Why We Need People
Introversion is my default. Yet, I have this need for people — which isn’t altogether surprising. It’s how God designed us: we need people. My favorite places to feel connected to humanity are:
- corporate worship (please come to church with me)
- field trips to locations that have impacted culture
- art museums
- musicals that feature overcomers
- live sporting events
- the Olympics
- the Symphony
- a U2 concert
- even a unplanned visit to a drum circle on a beach
These places connected me to God’s kids — people that He has called me to help, support, and encourage. People that God uses to dispel the notion that I am alone. I am only ostracized when I choose to allow myself to feel that way. It’s easy to allow ourselves to feel alone.
But we aren’t alone.
The Paradox of Depression
The paradox of depression, from my experience, is that you have no desire for human interaction – yet this is the most non-toxic cure (assuming you choose a life giving set of friends).
It is when we separate ourselves from human connection that we feel such intense loneliness and miss out on the opportunity to truly be known. To have joy and to share it with others is the most vulnerable emotion we can offer to the world or allow others to see in us, according to Brené Brown.

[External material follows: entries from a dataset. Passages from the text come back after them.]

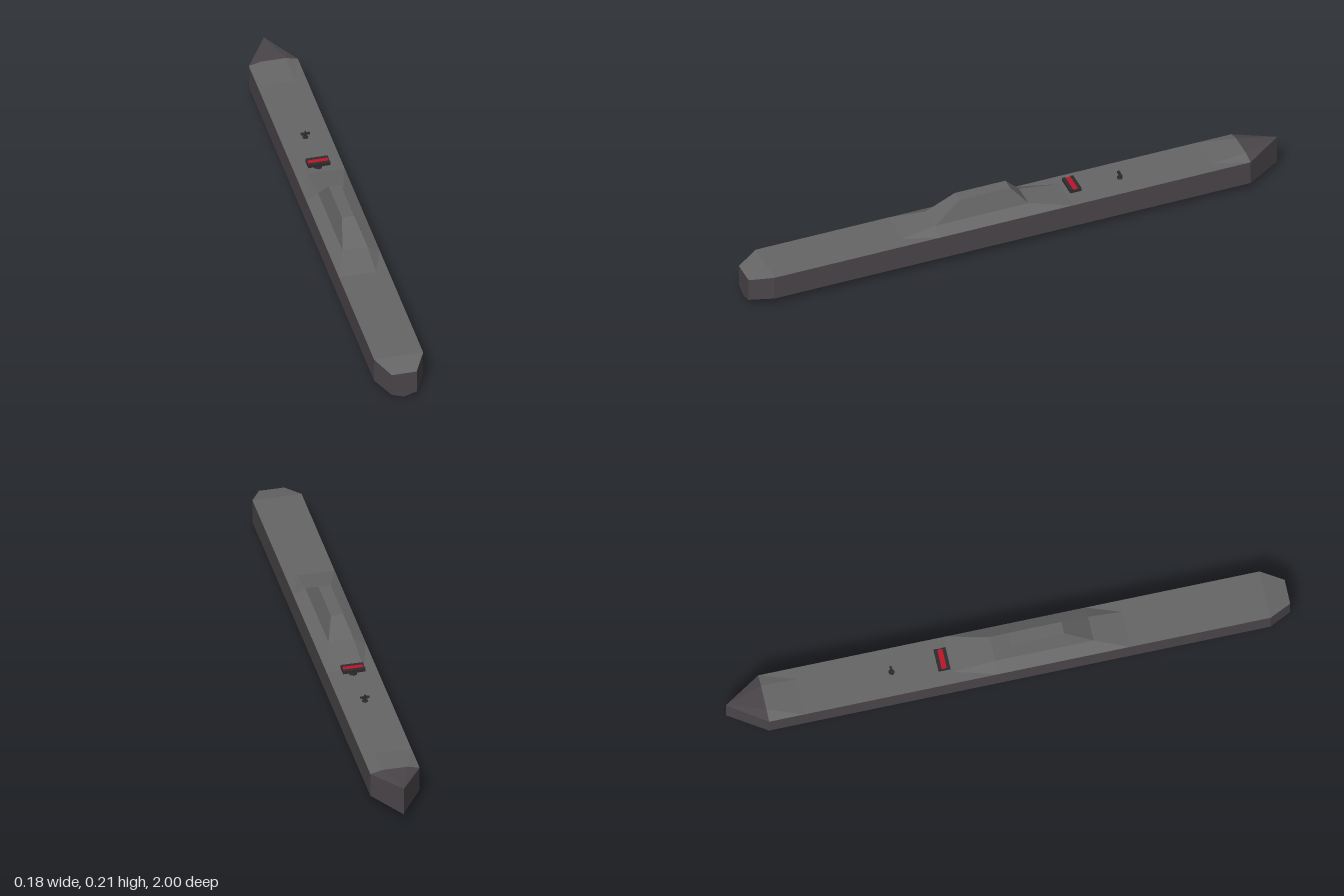
import * as THREE from 'three';

const paint = (color) => new THREE.MeshStandardMaterial({ color, flatShading: true });

// Skin between cross-sections given from bow to stern, each running clockwise seen from the bow
function loft(sections) {
  const pos = [];
  for (let i = 0; i < sections.length - 1; i++) {
    const a = sections[i], b = sections[i + 1];
    for (let j = 0; j < a.length - 1; j++) {
      pos.push(...a[j], ...a[j + 1], ...b[j + 1], ...a[j], ...b[j + 1], ...b[j]);
    }
  }
  const g = new THREE.BufferGeometry();
  g.setAttribute('position', new THREE.Float32BufferAttribute(pos, 3));
  g.computeVertexNormals();
  return g;
}

export function createModel() {
  const model = new THREE.Group();
  const deckMat = paint(0x666666), hullMat = paint(0x4a4549);
  const darkMat = paint(0x2c2c2e), redMat = paint(0xc01428);

  const add = (name, geometry, material, x = 0, y = 0, z = 0, parent = model) => {
    const m = new THREE.Mesh(geometry, material);
    m.name = name;
    m.position.set(x, y, z);
    parent.add(m);
    return m;
  };

  // Stations: z, half width, half width of deck crown, edge height, crown height, chine height, keel height
  const stations = [
    [1, 0.045, 0.03, 0.102, 0.102, 0.017, 0.002],
    [0.92, 0.088, 0.045, 0.12, 0.12, 0.03, 0],
    [0.42, 0.088, 0.045, 0.12, 0.12, 0.03, 0],
    [0.3, 0.088, 0.045, 0.12, 0.142, 0.03, 0],
    [-0.05, 0.088, 0.045, 0.12, 0.142, 0.03, 0],
    [-0.2, 0.088, 0.045, 0.12, 0.12, 0.03, 0],
    [-0.74, 0.088, 0.045, 0.12, 0.12, 0.03, 0],
    [-0.865, 0.088, 0.045, 0.12, 0.131, 0.03, 0],
    [-1, 0, 0, 0.132, 0.132, 0.03, 0.025],
  ];
  const deck = stations.map(([z, w, c, e, h]) => [[-w, e, z], [-c, h, z], [c, h, z], [w, e, z]]);
  const sides = stations.map(([z, w, , e, , b, k]) => [[w, e, z], [w, b, z], [0, k, z], [-w, b, z], [-w, e, z]]);
  add('deck', loft(deck.slice(0, -1)), deckMat);
  add('sternDeck', loft(deck.slice(-2)), hullMat);
  add('hull', loft(sides), hullMat);

  // Flat bow plate
  const bow = new THREE.Shape(sides[0].map(([x, y]) => new THREE.Vector2(x, y)));
  add('bowPlate', new THREE.ShapeGeometry(bow), hullMat, 0, 0, 1);

  // Tapered tower: a box whose upper face is drawn in
  const tower = new THREE.BoxGeometry(0.09, 0.068, 0.35);
  const p = tower.attributes.position;
  for (let i = 0; i < p.count; i++) {
    if (p.getY(i) > 0) {
      p.setX(i, Math.sign(p.getX(i)) * 0.022);
      p.setZ(i, p.getZ(i) > 0 ? 0.075 : -0.115);
    }
  }
  tower.computeVertexNormals();
  add('tower', tower, deckMat, 0, 0.176, 0.125);

  // Signal panel on a pedestal, red strip set in a dark frame
  const panel = new THREE.Group();
  panel.name = 'signalPanel';
  panel.position.set(0, 0.12, -0.23);
  model.add(panel);
  add('panelPedestal', new THREE.CylinderGeometry(0.011, 0.015, 0.018, 8), darkMat, 0, 0.009, 0, panel);
  add('panelBase', new THREE.BoxGeometry(0.08, 0.009, 0.042), darkMat, 0, 0.0205, 0, panel);
  for (const s of [-1, 1]) {
    add('panelRail', new THREE.BoxGeometry(0.08, 0.004, 0.012), darkMat, 0, 0.026, s * 0.015, panel);
  }
  add('panelStrip', new THREE.BoxGeometry(0.072, 0.003, 0.018), redMat, 0, 0.026, 0, panel);

  // Small mast with a crossbar
  const mast = new THREE.Group();
  mast.name = 'mast';
  mast.position.set(0, 0.12, -0.41);
  model.add(mast);
  add('mastBase', new THREE.CylinderGeometry(0.009, 0.011, 0.005, 8), darkMat, 0, 0.0025, 0, mast);
  add('mastPole', new THREE.CylinderGeometry(0.003, 0.004, 0.024, 6), darkMat, 0, 0.014, 0, mast);
  add('mastCrossbar', new THREE.BoxGeometry(0.032, 0.006, 0.008), darkMat, 0, 0.016, 0, mast);

  return model;
}
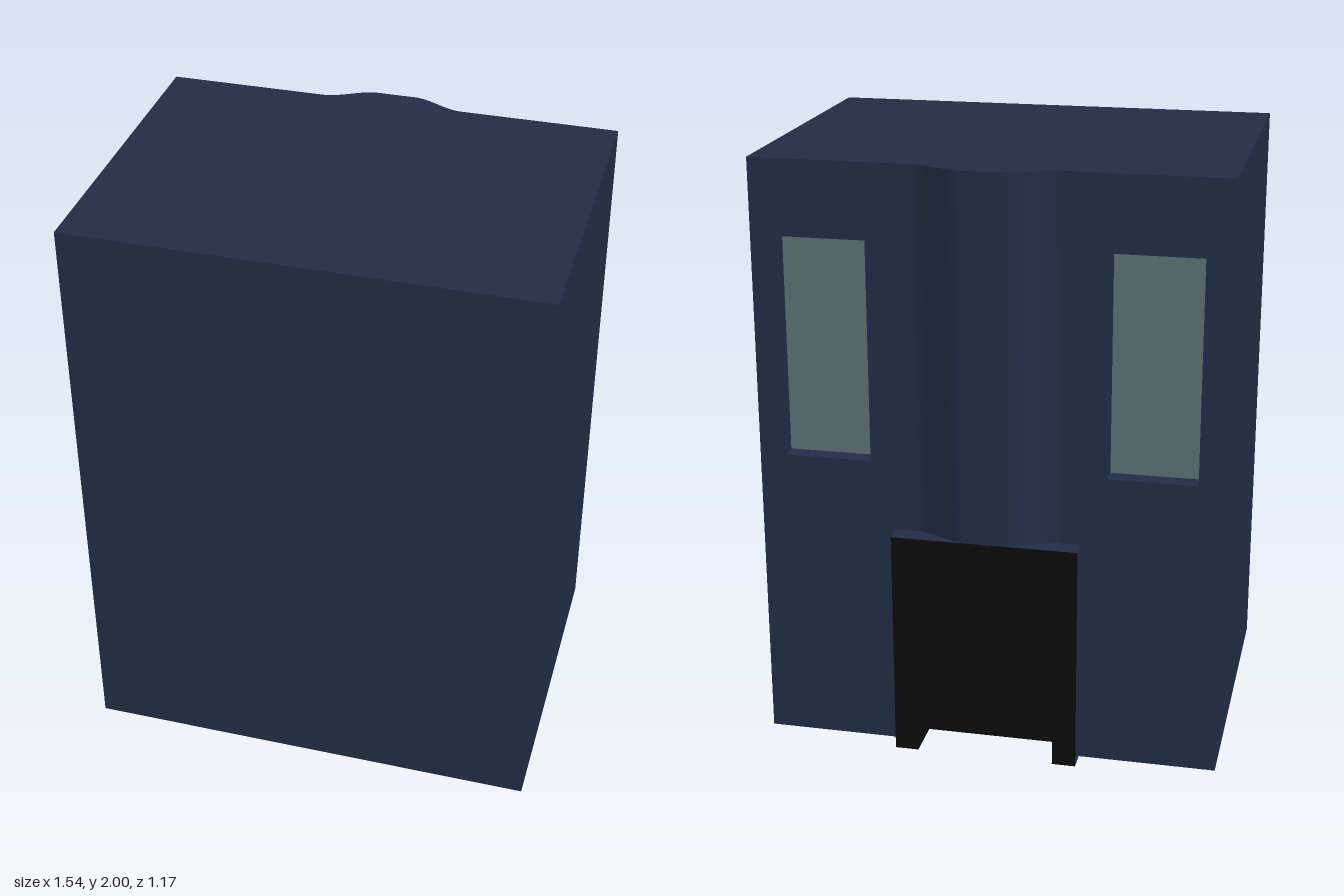
import * as THREE from 'three';
import { toCreasedNormals } from 'three/addons/utils/BufferGeometryUtils.js';

const W = 0.77, H = 2, FRONT = 0.585, WALL = -0.515, INNER = -0.435;
const SURROUND = { w: 0.31, h: 0.775, z: -0.585 };
const DOOR = { w: 0.235, h: 0.7 };
const PANE = { x0: 0.392, x1: 0.684, y0: 1.01, y1: 1.75, z: -0.455 };

const navy = new THREE.MeshStandardMaterial({ color: 0x222e48 });
navy.name = 'navy wall';
const black = new THREE.MeshStandardMaterial({ color: 0x0c0c0c });
black.name = 'black doorway';
const glass = new THREE.MeshStandardMaterial({ color: 0x5d7476 });
glass.name = 'grey green glass';

const polygon = (pts) => new THREE.Shape(pts.map(([x, y]) => new THREE.Vector2(x, y)));

// Upright slab with a doorway cut out of its foot
const archShape = (w, h) => polygon([
  [-w, 0], [-DOOR.w, 0], [-DOOR.w, DOOR.h], [DOOR.w, DOOR.h],
  [DOOR.w, 0], [w, 0], [w, h], [-w, h],
]);

function extrudeZ(shape, z0, z1) {
  const geo = new THREE.ExtrudeGeometry(shape, { depth: z1 - z0, bevelEnabled: false });
  return geo.translate(0, 0, z0);
}

function boxBetween(x0, x1, y0, y1, z0, z1) {
  const geo = new THREE.BoxGeometry(x1 - x0, y1 - y0, z1 - z0);
  return geo.translate((x0 + x1) / 2, (y0 + y1) / 2, (z0 + z1) / 2);
}

export function createModel() {
  const model = new THREE.Group();
  model.name = 'building';
  const add = (name, geo, material) => {
    const mesh = new THREE.Mesh(geo, material);
    mesh.name = name;
    model.add(mesh);
  };

  // Main block
  add('mainBlock', boxBetween(-W, W, 0, H, INNER, FRONT), navy);

  // Back wall with two window openings and the doorway
  const wall = archShape(W, H);
  for (const s of [-1, 1]) {
    const hole = [
      [s * PANE.x0, PANE.y0], [s * PANE.x0, PANE.y1],
      [s * PANE.x1, PANE.y1], [s * PANE.x1, PANE.y0],
    ];
    wall.holes.push(new THREE.Path(hole.map(([x, y]) => new THREE.Vector2(x, y))));
  }
  add('backWall', extrudeZ(wall, WALL, INNER), navy);

  // Window panes set into the wall
  for (const s of [-1, 1]) {
    const xs = [s * PANE.x0, s * PANE.x1].sort((a, b) => a - b);
    const pane = boxBetween(xs[0], xs[1], PANE.y0, PANE.y1, PANE.z, PANE.z + 0.008);
    add(s > 0 ? 'leftWindowPane' : 'rightWindowPane', pane, glass);
  }

  // Softly curved bay above the door: plan drawn in x and -z, extruded upwards
  const plan = [];
  const steps = 32, half = 0.24, flat = 0.065;
  for (let i = 0; i <= steps; i++) {
    const x = -half + (2 * half * i) / steps;
    const bulge = 1 - THREE.MathUtils.smoothstep(Math.abs(x), flat, half);
    plan.push([x, -WALL + 0.063 * bulge]);
  }
  plan.push([half, -WALL - 0.01], [-half, -WALL - 0.01]);
  const bay = new THREE.ExtrudeGeometry(polygon(plan), {
    depth: H - SURROUND.h, bevelEnabled: false,
  });
  bay.rotateX(-Math.PI / 2).translate(0, SURROUND.h, 0);
  add('curvedBay', toCreasedNormals(bay, 0.6), navy);

  // Door surround with a black face
  const arch = archShape(SURROUND.w, SURROUND.h);
  add('doorSurround', extrudeZ(arch, SURROUND.z + 0.004, WALL), navy);
  add('doorSurroundFace', extrudeZ(arch, SURROUND.z, SURROUND.z + 0.004), black);

  // Black lining of the doorway recess
  const t = 0.004, z0 = SURROUND.z, z1 = INNER;
  add('doorBack', boxBetween(-DOOR.w, DOOR.w, 0, DOOR.h, z1 - t, z1), black);
  add('doorCeiling', boxBetween(-DOOR.w, DOOR.w, DOOR.h - t, DOOR.h, z0, z1), black);
  add('doorJambLeft', boxBetween(DOOR.w - t, DOOR.w, 0, DOOR.h, z0, z1), black);
  add('doorJambRight', boxBetween(-DOOR.w, -DOOR.w + t, 0, DOOR.h, z0, z1), black);

  return model;
}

Joy is when we truly act like a little child. And so many adults feel this ridiculous need to be prim and proper, satisfied with decorum and following self-created rules that feel like a starched shirt.
I don’t iron. Thus, I don’t appreciate a starched shirt. But I love the novel. I adore the whimsical. I seek the adventure, the mess, the hard questions. I loathe the self-created rules and seek the life God intended for us filled with wellness, purpose and abundance.
I choose joy. I choose to act like a child. I choose to need people and invite them to experience childlike joy with me.
Do Not Neglect Meeting Together
When people come together, something magical happens. As much as I LOVE to be alone, this is not always the best course of action for me.
I wanted to hide before the CONTREAT started. It was hard work and required a lot of adulting. But I wager there was an element of fear.
Fear of the unknown.
Fear of CONNECTING.
Because when you connect, you care. When you connect, you become known. When you connect, you experience joy. When you connect, you realize that all these people that are only a circle face on Facebook become wacky people in your life that you can’t live without.
They make you brave in the wilderness when you must stand up for what you believe. They inspire you to accomplish challenging things. They become your cheerleaders. They hold you accountable.
And that is scary. But necessary to belong.
Show up for collective moments of joy and pain so we can can actually bear witness to inextricable human connection. — Brené Brown
Find Humans Regularly
Attending two U2 concerts was surreal.
Serving as a missionary in India opened my eyes to the plight of millions.
Cheering for our high school Alma matter at a football game with our kids felt like a full circle moment.
Driving across country to the Young Living Convention, with our kids, demonstrated to our family how large America is.
Walking through an art museum, where we saw paintings that were hundreds of years old, allowed our family to become storytellers together as we peaked over the shoulders of greatness.
Don’t even get me started on the value of seeing The Greatest Showman as a family. Music is truly one of the most powerful human connectors.
Don’t Wait For Others To Invite You
You create the party. You find humanity.
As a family we often create what Emile Durkheim calls, collective effervescence.
This is where you experience a “sensation of sacredness” that happens as you are a part of something bigger than yourselves. You essentially shift from self to the group.
I think this is hard to explain, but you know if you have experienced collective effervescence, right? It’s what makes you return to that moment in your storytelling, your dreams, and your highlight reel.
It’s time to cling to your family, find a bosom friend, invest in community and create collective effervescence from within through a shared movie, song and dance, fun food, meaning conversation, or game.
I want to hear about it. Because it doesn’t matter if you are an introvert or an extrovert. We need people. Go find them.
(See what else is on my booklist!)